Insulate Your Living Space
Air leaking in and out of our homes wastes a lot of energy. Even in reasonably sealed homes, air leaks account for roughly one quarter of the wintertime heat we use.
Conduct a home energy audit
Lower your bills (and your emissions) by learning to read your utility statements and basic appliance information. Where are your electricity dollars going? Utility audits are often free—book one to find out where retrofitting might help.
Seal and wrap your ducts
Hire a contractor to test your ducts—massive problem-areas for lost heat—and issue repairs. $20 or less in weather stripping and caulk can help.
Is air or sunlight creeping out between your door and window frames? Your home might need a better seal or fresh caulking.
A self-check or energy audit can tell you if your home has adequate insulation—few old homes have enough in the attic and basement. Before you insulate, seal heat-escaping places around pipes, wires, and other openings.
Improve Hot Water Efficiency
Using less hot water means you’re using less overall water and energy. Like most home appliances, modern water heaters have become much more energy-efficient.
Buy the most energy-efficient model
Consider an on-demand water heater—or better yet, a solar unit—that only heats water when you need it.
Turn the thermostat to 120°F
Use a faucet thermometer to check your water heater setting.
Insulate the water heater tank and pipes
Follow the manufacturer’s insulation recommendations. Target the first five feet of pipe from the heater for maximum savings.

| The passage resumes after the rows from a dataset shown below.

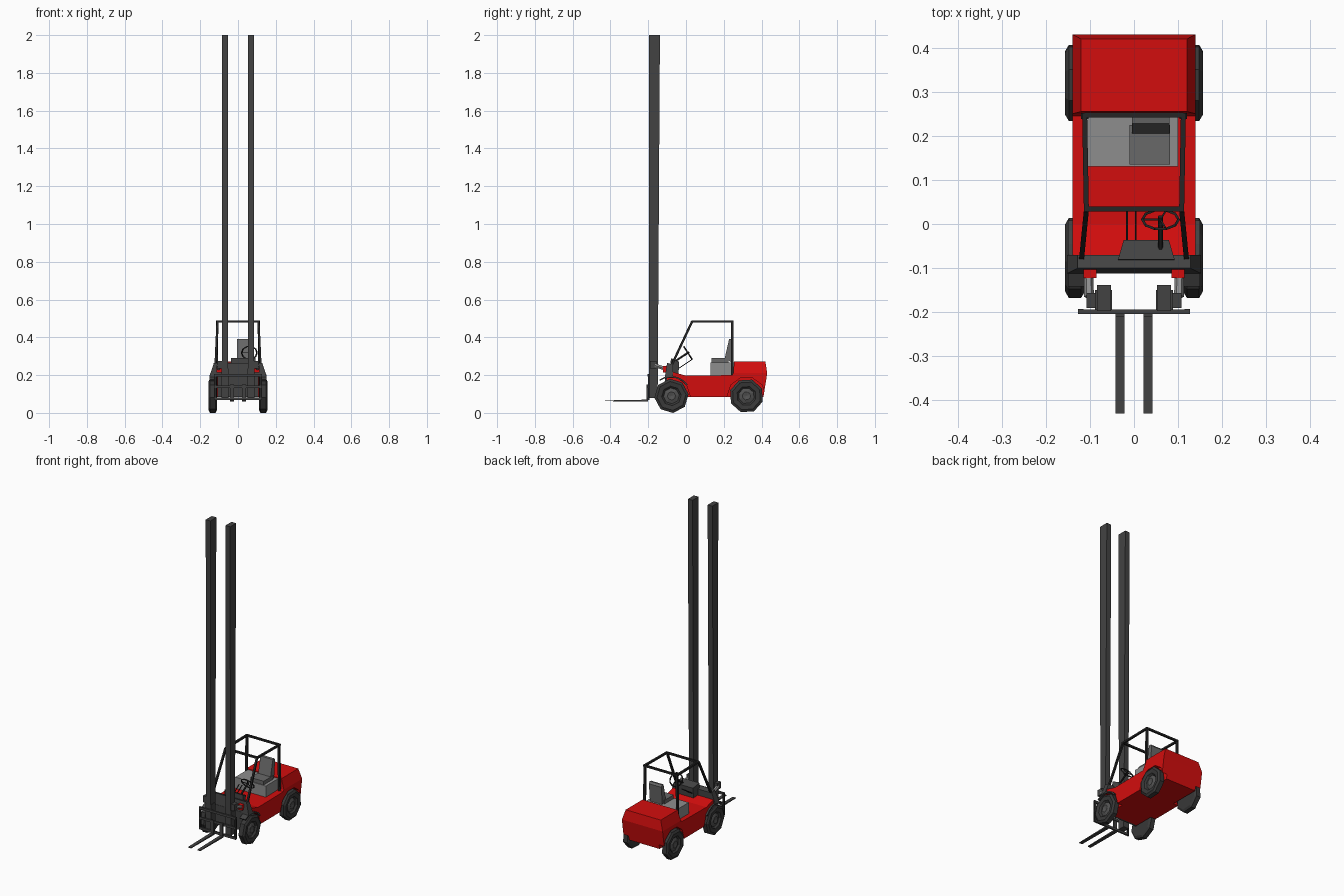
import bpy, bmesh, math
from mathutils import Vector, Matrix

cube = bpy.data.objects.get("Cube")
if cube:
    bpy.data.objects.remove(cube, do_unlink=True)


def material(name, r, g, b):
    m = bpy.data.materials.new(name)
    m.use_nodes = True
    m.diffuse_color = (r, g, b, 1)
    m.node_tree.nodes["Principled BSDF"].inputs["Base Color"].default_value = (r, g, b, 1)
    return m


RED = material("red paint", 0.65, 0.004, 0.004)
STEEL = material("dark steel", 0.055, 0.055, 0.055)
BLACK = material("black frame", 0.018, 0.018, 0.018)
TYRE = material("tyre rubber", 0.04, 0.04, 0.04)
HUB = material("hub grey", 0.085, 0.085, 0.085)
GREY = material("light grey", 0.27, 0.27, 0.27)
SEAT = material("seat grey", 0.14, 0.14, 0.14)


def finish(name, bm, *mats):
    bmesh.ops.recalc_face_normals(bm, faces=bm.faces)
    mesh = bpy.data.meshes.new(name)
    bm.to_mesh(mesh)
    bm.free()
    for m in mats:
        mesh.materials.append(m)
    ob = bpy.data.objects.new(name, mesh)
    bpy.context.collection.objects.link(ob)
    return ob


def prism(name, profile, x0, x1, mat, shape=None):
    """Side profile of (y, z) points carried from x0 to x1; shape adjusts each vertex."""
    bm = bmesh.new()
    a, b = [[bm.verts.new((x, y, z)) for y, z in profile] for x in (x0, x1)]
    bm.faces.new(a)
    bm.faces.new(b[::-1])
    for i in range(len(a)):
        j = (i + 1) % len(a)
        bm.faces.new((a[i], b[i], b[j], a[j]))
    if shape:
        for v in bm.verts:
            shape(v.co)
    return finish(name, bm, mat)


def box(name, x, y, z, mat, shape=None):
    return prism(name, [(y[0], z[0]), (y[1], z[0]), (y[1], z[1]), (y[0], z[1])], *x, mat, shape)


def rod(name, p, q, r, mat, sides=4):
    p, q = Vector(p), Vector(q)
    d = q - p
    bm = bmesh.new()
    rot = d.to_track_quat('Z', 'Y').to_matrix().to_4x4()
    bmesh.ops.create_cone(bm, cap_ends=True, segments=sides, radius1=r, radius2=r, depth=d.length,
                          matrix=Matrix.Translation((p + q) / 2) @ rot @ Matrix.Rotation(math.pi / sides, 4, 'Z'))
    return finish(name, bm, mat)


def wheel(name, side, y, turn):
    """Faceted tyre with a recessed hub, turned about the axle."""
    profile = [(0.0, 0.145), (0.022, 0.15), (0.042, 0.142), (0.052, 0.152), (0.077, 0.156),
               (0.091, 0.148), (0.091, 0.12), (0.078, 0.112), (0.0, 0.112)]
    sides = 8
    bm = bmesh.new()
    rings = []
    for r, x in profile:
        n = sides if r else 1
        rings.append([bm.verts.new((side * x, y + r * math.cos(turn + math.tau * i / sides),
                                    0.09 + r * math.sin(turn + math.tau * i / sides))) for i in range(n)])
    for k, (a, b) in enumerate(zip(rings, rings[1:])):
        for i in range(sides):
            j = (i + 1) % sides
            ids = [a[i % len(a)], a[j % len(a)], b[j % len(b)], b[i % len(b)]]
            f = bm.faces.new(list(dict.fromkeys(ids)))
            f.material_index = 1 if k < 2 else 0
    return finish(name, bm, TYRE, HUB)


# Body: chassis with wheel arches, and the tapered rear hood
chassis = prism("chassis", [(-0.105, 0.085), (0.41, 0.085), (0.43, 0.21), (0.25, 0.21), (0.245, 0.2),
                            (0, 0.197), (-0.1, 0.225)], -0.14, 0.14, RED)
for y in (-0.08, 0.32):
    for s in (-1, 1):
        cutter = rod("arch_cutter", (s * 0.105, y, 0.088), (s * 0.2, y, 0.088), 0.102, RED, 10)
        cutter.hide_render = True
        cutter.hide_set(True)
        cut = chassis.modifiers.new("arch", 'BOOLEAN')
        cut.object = cutter
        cut.solver = 'EXACT'


def hood_taper(co):
    if co.z > 0.24:
        co.x *= 0.86


prism("rear_hood", [(0.25, 0.21), (0.43, 0.21), (0.42, 0.272), (0.255, 0.272)], -0.14, 0.14, RED, hood_taper)

# Dark front bulkhead and cowl
box("front_bulkhead", (-0.108, 0.108), (-0.112, -0.1), (0.085, 0.2), STEEL)


def cowl_taper(co):
    if co.z > 0.24:
        co.x *= 0.84


prism("front_cowl", [(-0.112, 0.19), (-0.07, 0.195), (-0.07, 0.255), (-0.1, 0.265)],
      -0.152, 0.152, STEEL, cowl_taper)


# Dashboard console, narrower at the back
def console_taper(co):
    if co.y > -0.06:
        co.x = 0.027 + (co.x - 0.027) * 0.8


prism("dashboard", [(-0.085, 0.2), (-0.04, 0.2), (-0.036, 0.27), (-0.08, 0.29)], -0.036, 0.092, STEEL, console_taper)

# Wheels and dark mudguards
for s, label in ((-1, "right"), (1, "left")):
    wheel("front_wheel_" + label, s, -0.077, 0.1)
    wheel("rear_wheel_" + label, s, 0.32, 0.45)
    arc = [(math.cos(math.radians(a)), math.sin(math.radians(a))) for a in range(35, 126, 18)]
    prism("front_mudguard_" + label, [(-0.08 + 0.108 * c, 0.088 + 0.108 * t) for c, t in arc]
          + [(-0.08 + 0.1 * c, 0.088 + 0.1 * t) for c, t in reversed(arc)], s * 0.11, s * 0.15, STEEL)

    # Tilt cylinder from cowl to mast
    box("tilt_bracket_" + label, (s * 0.085, s * 0.114), (-0.122, -0.088), (0.215, 0.248), RED)
    rod("tilt_cylinder_" + label, (s * 0.103, -0.115, 0.235), (s * 0.102, -0.165, 0.252), 0.011, GREY, 6)
    box("tilt_mount_" + label, (s * 0.086, s * 0.108), (-0.19, -0.157), (0.235, 0.275), STEEL)

    # Tall mast rail, slightly deeper at the top
    prism("mast_rail_" + label, [(-0.195, 0.08), (-0.15, 0.08), (-0.138, 2), (-0.197, 2)],
          s * 0.052, s * 0.084, STEEL)
    box("mast_foot_" + label, (s * 0.05, s * 0.088), (-0.195, -0.15), (0.08, 0.235), STEEL)

    # Fork arm with tapering blade
    prism("fork_" + label, [(-0.21, 0.15), (-0.21, 0.07), (-0.43, 0.066), (-0.43, 0.062), (-0.2, 0.06), (-0.2, 0.15)],
          s * 0.021, s * 0.042, STEEL)

    # Overhead guard sides
    rod("guard_front_post_" + label, (s * 0.122, -0.11, 0.18), (s * 0.108, 0.032, 0.483), 0.008, BLACK)
    rod("guard_rear_post_" + label, (s * 0.114, 0.245, 0.2), (s * 0.11, 0.245, 0.483), 0.009, BLACK)
    rod("guard_roof_rail_" + label, (s * 0.108, 0.028, 0.483), (s * 0.112, 0.252, 0.483), 0.008, BLACK)
    box("carriage_side_" + label, (s * 0.115, s * 0.127), (-0.202, -0.193), (0.07, 0.205), BLACK)

# Overhead guard cross bars
for name, y in (("guard_front_bar", 0.034), ("guard_rear_bar", 0.247)):
    rod(name, (-0.112, y, 0.483), (0.112, y, 0.483), 0.008, BLACK)

# Fork carriage cross bars
for i, z in enumerate((0.075, 0.138, 0.2)):
    box("carriage_bar_%d" % (i + 1), (-0.127, 0.127), (-0.204, -0.194), (z - 0.007, z + 0.007), STEEL)

# Seat on its light plinth
box("seat_plinth", (-0.11, 0.1), (0.13, 0.253), (0.198, 0.268), GREY)
box("seat_cushion", (-0.01, 0.082), (0.135, 0.225), (0.268, 0.291), SEAT)
prism("seat_back", [(0.205, 0.29), (0.24, 0.268), (0.25, 0.38), (0.242, 0.392), (0.228, 0.39)], -0.005, 0.08, SEAT)

# Steering wheel, spokes and column
centre = Vector((0.06, 0.01, 0.318))
axis = Vector((0, 0.84, 0.54))
tilt = axis.to_track_quat('Z', 'Y')
rim = [centre + tilt @ Vector((0.041 * math.cos(a), 0.041 * math.sin(a), 0))
       for a in (math.tau * i / 10 for i in range(10))]
for i in range(10):
    rod("steering_rim_%d" % (i + 1), rim[i], rim[(i + 1) % 10], 0.004, BLACK)
for i in (0, 3, 7):
    rod("steering_spoke_%d" % i, centre, rim[i], 0.003, BLACK)
rod("steering_column", centre + axis * 0.008, (0.06, -0.075, 0.262), 0.006, BLACK, 6)

# Control levers
for i, x in enumerate((-0.016, 0.004)):
    rod("control_lever_%d" % (i + 1), (x, -0.04, 0.235), (x, 0.035, 0.285), 0.003, BLACK)
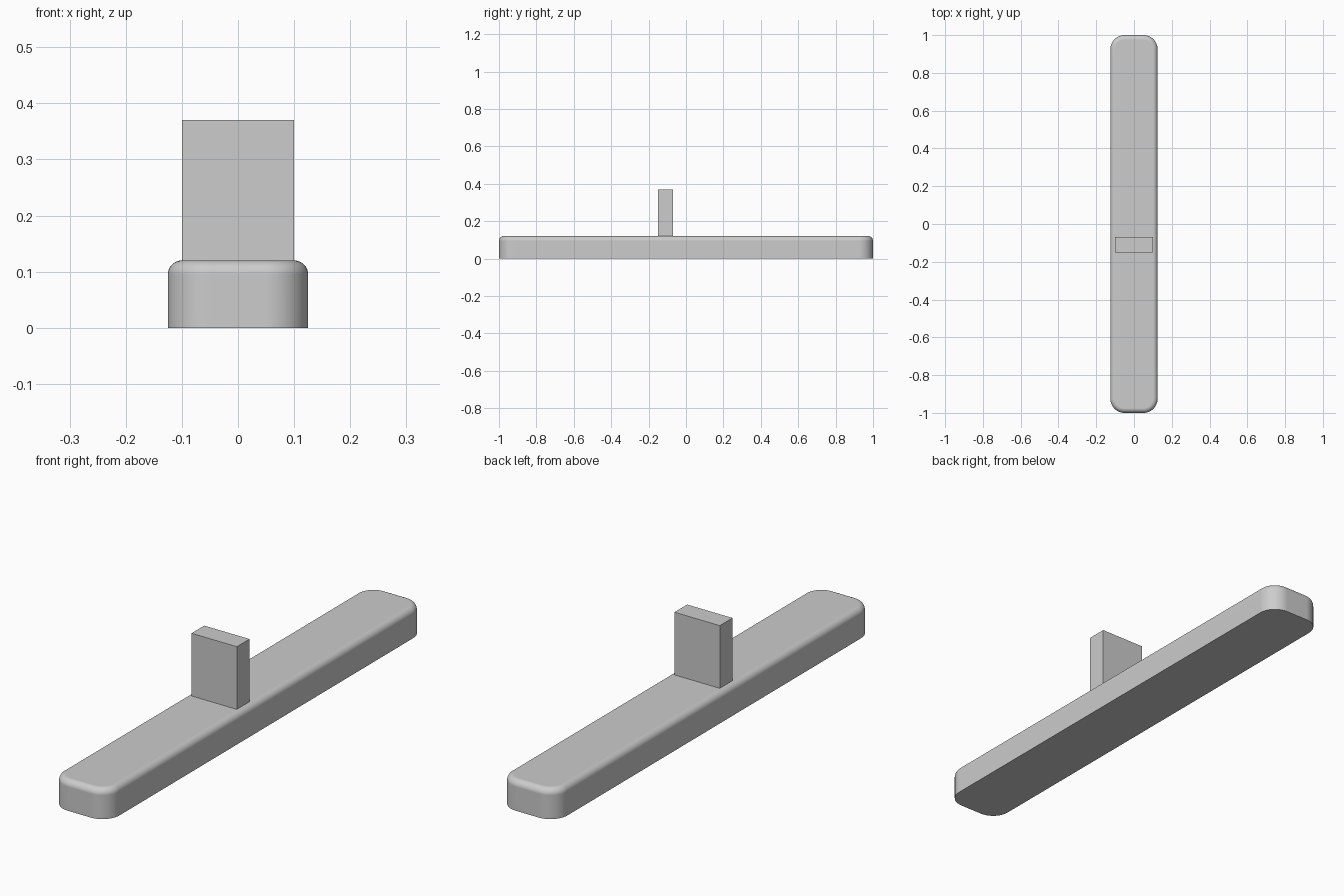
import bpy
import bmesh
import math
from mathutils import Matrix, Vector

default = bpy.data.objects.get("Cube")
if default:
    bpy.data.objects.remove(default, do_unlink=True)

grey = bpy.data.materials.new("plain grey")
grey.use_nodes = True
colour = (0.604, 0.604, 0.604, 1.0)
grey.diffuse_color = colour
grey.node_tree.nodes["Principled BSDF"].inputs["Base Color"].default_value = colour


def box(low, high):
    """Return a bmesh box spanning two opposite corners."""
    low, high = Vector(low), Vector(high)
    bm = bmesh.new()
    bmesh.ops.create_cube(bm, size=1)
    bm.transform(Matrix.Translation((low + high) / 2) @ Matrix.Diagonal((high - low).to_4d()))
    return bm


def round_edges(bm, edges, radius, segments):
    bmesh.ops.bevel(bm, geom=edges, offset=radius, offset_type='OFFSET',
                    segments=segments, profile=0.5, affect='EDGES', clamp_overlap=False)


def finish(bm, name):
    mesh = bpy.data.meshes.new(name)
    bm.to_mesh(mesh)
    bm.free()
    mesh.materials.append(grey)
    obj = bpy.data.objects.new(name, mesh)
    bpy.context.collection.objects.link(obj)
    return obj


# Long base bar: rounded upright corners, then a rounded top rim
bm = box((-0.125, -1, 0), (0.125, 1, 0.12))
upright = [e for e in bm.edges if abs(e.verts[0].co.z - e.verts[1].co.z) > 0.05]
round_edges(bm, upright, 0.075, 12)
rim = [e for e in bm.edges if all(v.co.z > 0.119 for v in e.verts)]
round_edges(bm, rim, 0.025, 8)
base = finish(bm, "base_bar")

bpy.ops.object.select_all(action='DESELECT')
base.select_set(True)
bpy.context.view_layer.objects.active = base
bpy.ops.object.shade_smooth_by_angle(angle=math.radians(30))
normals = base.modifiers.new("flat face normals", 'WEIGHTED_NORMAL')
normals.keep_sharp = True

# Upright tab standing on the bar
finish(box((-0.1, -0.15, 0.12), (0.1, -0.07, 0.37)), "upright_tab")
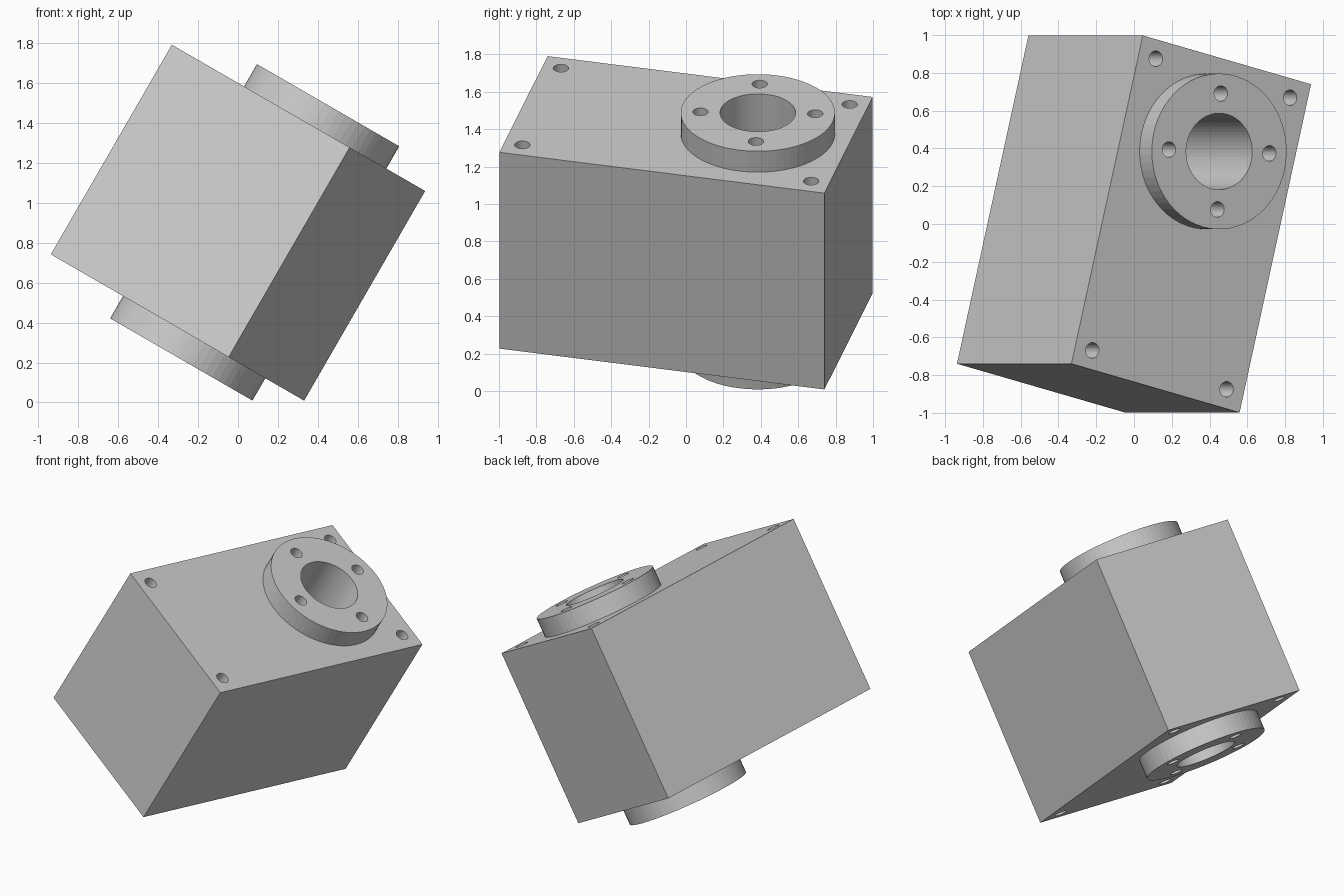
import bpy, bmesh
from math import radians, cos, sin
from mathutils import Matrix, Vector

if "Cube" in bpy.data.objects:
    bpy.data.objects.remove(bpy.data.objects["Cube"])

# Tilted frame of the whole block
FRAME = (Matrix.Translation((0, 0, 0.9))
         @ Matrix.Rotation(radians(30), 4, 'Y')
         @ Matrix.Rotation(radians(-14.1), 4, 'Z'))
HALF = Vector((0.53, 0.896, 0.606))
BORE_Y = 0.396
FLANGE_TOP = 0.735


def make_object(name, bm):
    mesh = bpy.data.meshes.new(name)
    bm.to_mesh(mesh)
    bm.free()
    obj = bpy.data.objects.new(name, mesh)
    obj.matrix_world = FRAME
    bpy.context.collection.objects.link(obj)
    return obj


def add_cylinder(bm, x, y, radius, depth, sides):
    bmesh.ops.create_cone(bm, cap_ends=True, segments=sides, radius1=radius,
                          radius2=radius, depth=depth,
                          matrix=Matrix.Translation((x, y, 0)))


def boolean(target, cutter, operation):
    mod = target.modifiers.new(operation.lower(), 'BOOLEAN')
    mod.operation = operation
    mod.solver = 'EXACT'
    mod.object = cutter
    cutter.hide_render = True
    bpy.context.view_layer.objects.active = target
    bpy.ops.object.modifier_apply(modifier=mod.name)
    bpy.data.objects.remove(cutter)


# Rectangular housing
bm = bmesh.new()
bmesh.ops.create_cube(bm, size=2, matrix=Matrix.Diagonal((*HALF, 1)))
housing = make_object("bearing_housing", bm)

# Flange passing through, raised on both faces
bm = bmesh.new()
add_cylinder(bm, 0, BORE_Y, 0.412, 2 * FLANGE_TOP, 64)
boolean(housing, make_object("flange", bm), 'UNION')

# Central bore, flange bolt circle and corner mounting holes
bm = bmesh.new()
add_cylinder(bm, 0, BORE_Y, 0.202, 2, 64)
for i in range(4):
    a = radians(12.2 + 90 * i)
    add_cylinder(bm, 0.307 * cos(a), BORE_Y + 0.307 * sin(a), 0.041, 2, 32)
for sx in (-1, 1):
    for sy in (-1, 1):
        add_cylinder(bm, sx * 0.423, sy * 0.796, 0.041, 2, 32)
boolean(housing, make_object("hole_cutters", bm), 'DIFFERENCE')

Install low-flow showerheads and faucets
We pay for water three times—once to buy it from a utility, once to heat it using natural gas or electricity, and once to dispose of it as wastewater. Using less saves money and reduces emissions.
Wash and clean with cold water
Clean as much as possible—including laundry!—with cold water to save the energy, money, and emissions involved in heating water.